1 tbsp. onion powder
1 tbsp. thyme leaves
1 tbsp. oregano leaves
1/2 tbsp. cayenne Pepper
1/2 tsp ground turmeric
1/2 tbsp. ground cumin
1-1/2 tbsp. salt
Rub: Place all ingredients, one by one in a screw top glass jar or any plastic container with tight lid. Close lid tightly and shake for 30 seconds vigorously to combine all above ingredients in a thoroughly dry airtight container.
Steaks: Marinate each steak with 1 tbsp. Whatever-Whenever Rub & 1 tbsp. olive oil per steak.
Rub thoroughly all over the meat, including top, bottom as well as sides with clean fingers. Do not add any salt since the seasoning is enough. Marinate for at least 1 hour for as long as 8 hours.
Cook's Note: The marinade and oil would have infused the meat. You'll be able to tell that it has soaked through the surface.
Heat up the cast iron pan or fire up the grill.
If using a grill, the steaks will be cooked using the 'Direct heat method'.
I like my steak cooked medium - pink center & Mr. Hubby likes it Medium to Medium-rare - hot pink center.
For cooking times, we follow Steven Raichlen's guide to cooking steaks:
Steaks 1/2” to 3/4” thick-
Rare – 1-2 minutes / side
Medium – 2-3 minutes/side
Well-done - 3-4 minutes/side
Steaks 1” thick-
Rare – 3-4 minutes / side
Medium – 4-6 minutes/side
Well-done - 6-7 minutes/side
Steaks 1-1/2” thick-
Rare – 4-6 minutes / side
Medium – 6-8 minutes/side
Well-done - 8-9 minutes/side
Heat 1-1/2 tbs ghee in the cast iron pan over medium high heat.
Use the above guide for cooking times. I love the crisp blackened layer the steak gets when you flip it over. Cook the other side as well once again following recommended cooking times.
Once cooked, remove the steaks to a plate and rest the steak for about 5-10 minutes before serving. I can't imagine resting for 20 minutes. Who like a cold steak?!
Cook's Note: Remember that the meat continues to cook after you've taken it off the heat source. This is crucial to understand especially when cooking a steak. This is called carry-over cooking and is caused by residual heat transferring from the hotter exterior of the meat to the cooler center.

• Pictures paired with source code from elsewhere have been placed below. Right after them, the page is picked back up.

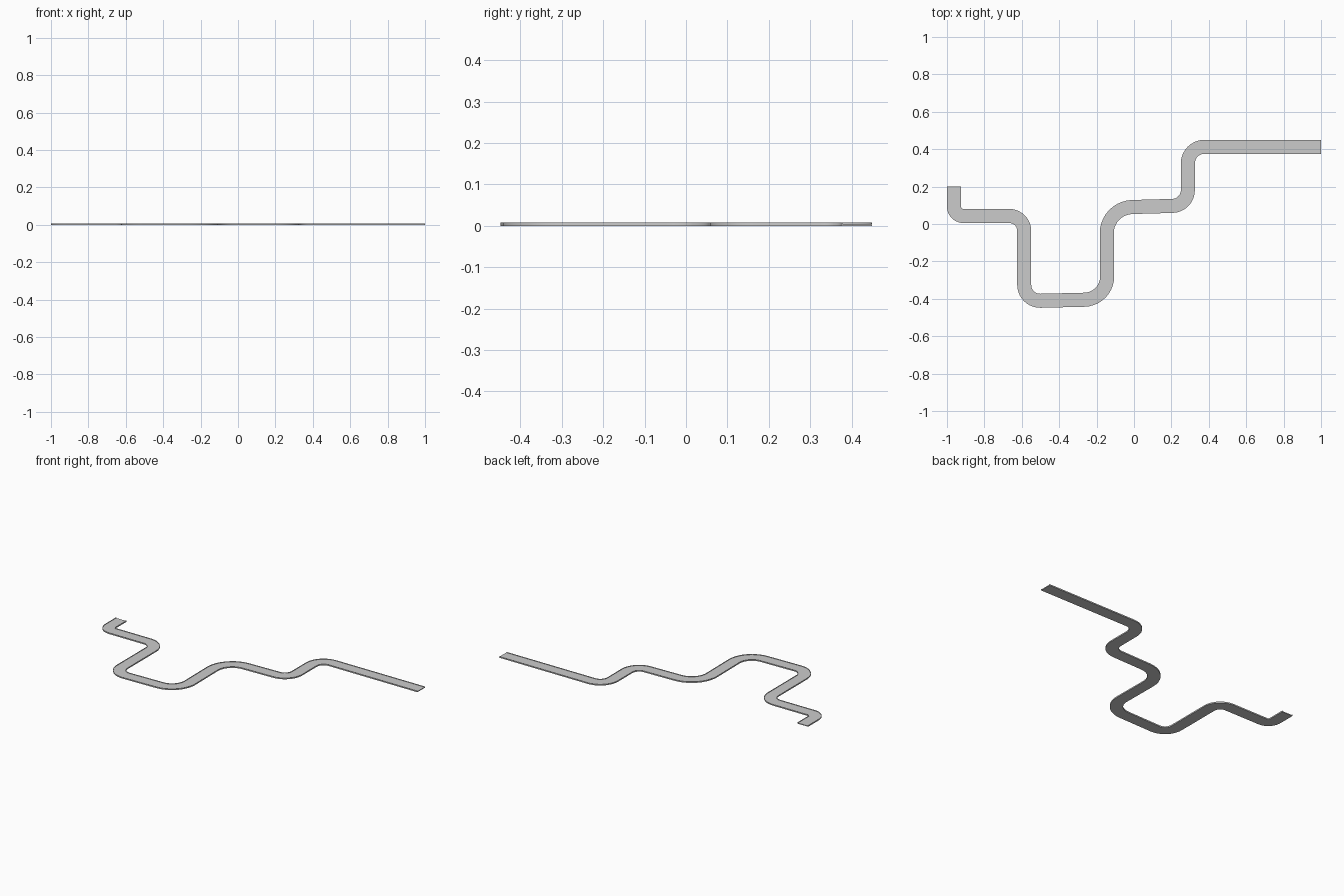
import bpy, bmesh, math
from mathutils import Vector

if "Cube" in bpy.data.objects:
    bpy.data.objects.remove(bpy.data.objects["Cube"])

HALF = 0.0375   # half the strip width
TOP = 0.008     # height of the raised edges
FLOOR = 0.005   # height of the running surface
RIM = 0.003     # width of the raised edges

# Corner points of the centre line with their bend radii
PATH = [
    (-0.9625, 0.20, 0), (-0.9625, 0.043, 0.05), (-0.587, 0.043, 0.08),
    (-0.587, -0.4125, 0.085), (-0.142, -0.402, 0.125), (-0.147, 0.087, 0.14),
    (0.288, 0.099, 0.085), (0.288, 0.4125, 0.088), (1.0, 0.4125, 0),
]


def rounded_path(points, steps=10):
    """Centre line samples as (position, tangent), with arcs at corners."""
    pts = [Vector(p[:2]) for p in points]
    out = [(pts[0], (pts[1] - pts[0]).normalized())]
    for i in range(1, len(pts) - 1):
        d0 = (pts[i] - pts[i - 1]).normalized()
        d1 = (pts[i + 1] - pts[i]).normalized()
        turn = math.atan2(d0.x * d1.y - d0.y * d1.x, d0.dot(d1))
        side = math.copysign(1, turn)
        r = points[i][2]
        start = pts[i] - d0 * r * math.tan(abs(turn) / 2)
        centre = start + Vector((-d0.y, d0.x)) * r * side
        for k in range(steps + 1):
            a = turn * k / steps
            t = Vector((d0.x * math.cos(a) - d0.y * math.sin(a),
                        d0.x * math.sin(a) + d0.y * math.cos(a)))
            out.append((centre - Vector((-t.y, t.x)) * r * side, t))
    out.append((pts[-1], (pts[-1] - pts[-2]).normalized()))
    return out


# Shallow channel cross-section: (sideways offset, height)
inner = HALF - RIM
PROFILE = [(-HALF, 0), (HALF, 0), (HALF, TOP), (inner, TOP),
           (inner, FLOOR), (-inner, FLOOR), (-inner, TOP), (-HALF, TOP)]

# Sweep the section along the path
bm = bmesh.new()
rings = []
for p, t in rounded_path(PATH):
    n = Vector((-t.y, t.x))
    rings.append([bm.verts.new((p.x + n.x * s, p.y + n.y * s, z))
                  for s, z in PROFILE])
count = len(PROFILE)
for a, b in zip(rings, rings[1:]):
    for j in range(count):
        k = (j + 1) % count
        bm.faces.new((a[j], a[k], b[k], b[j]))
bm.faces.new(rings[0])
bm.faces.new(rings[-1][::-1])
bmesh.ops.recalc_face_normals(bm, faces=bm.faces)

mesh = bpy.data.meshes.new("winding_path")
bm.to_mesh(mesh)
bm.free()
path = bpy.data.objects.new("winding_path", mesh)
bpy.context.collection.objects.link(path)

# Smooth bends, crisp edges
bpy.context.view_layer.objects.active = path
path.select_set(True)
bpy.ops.object.shade_smooth_by_angle(angle=math.radians(30))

This means the meat must be removed from the heat source at an internal temperature lower than your desired final internal temperature, allowing the residual heat to finish the cooking while the meat rests.
Why is it important to rest steaks before cutting into them?
Quite simply, as meat proteins cook, they begin to shrink. Think of your kitchen sponge wrung out - that's what the meat is doing as it is cooking.
Once the meat rests, the moisture that is driven toward the center of the meat is redistributed. As a result, less juice runs out of the meat when you cut into it.
Serve with sautéed broccoli, some roasted potatoes or a baked potato, a bottle of good red wine and you have a lovely evening to look forward to.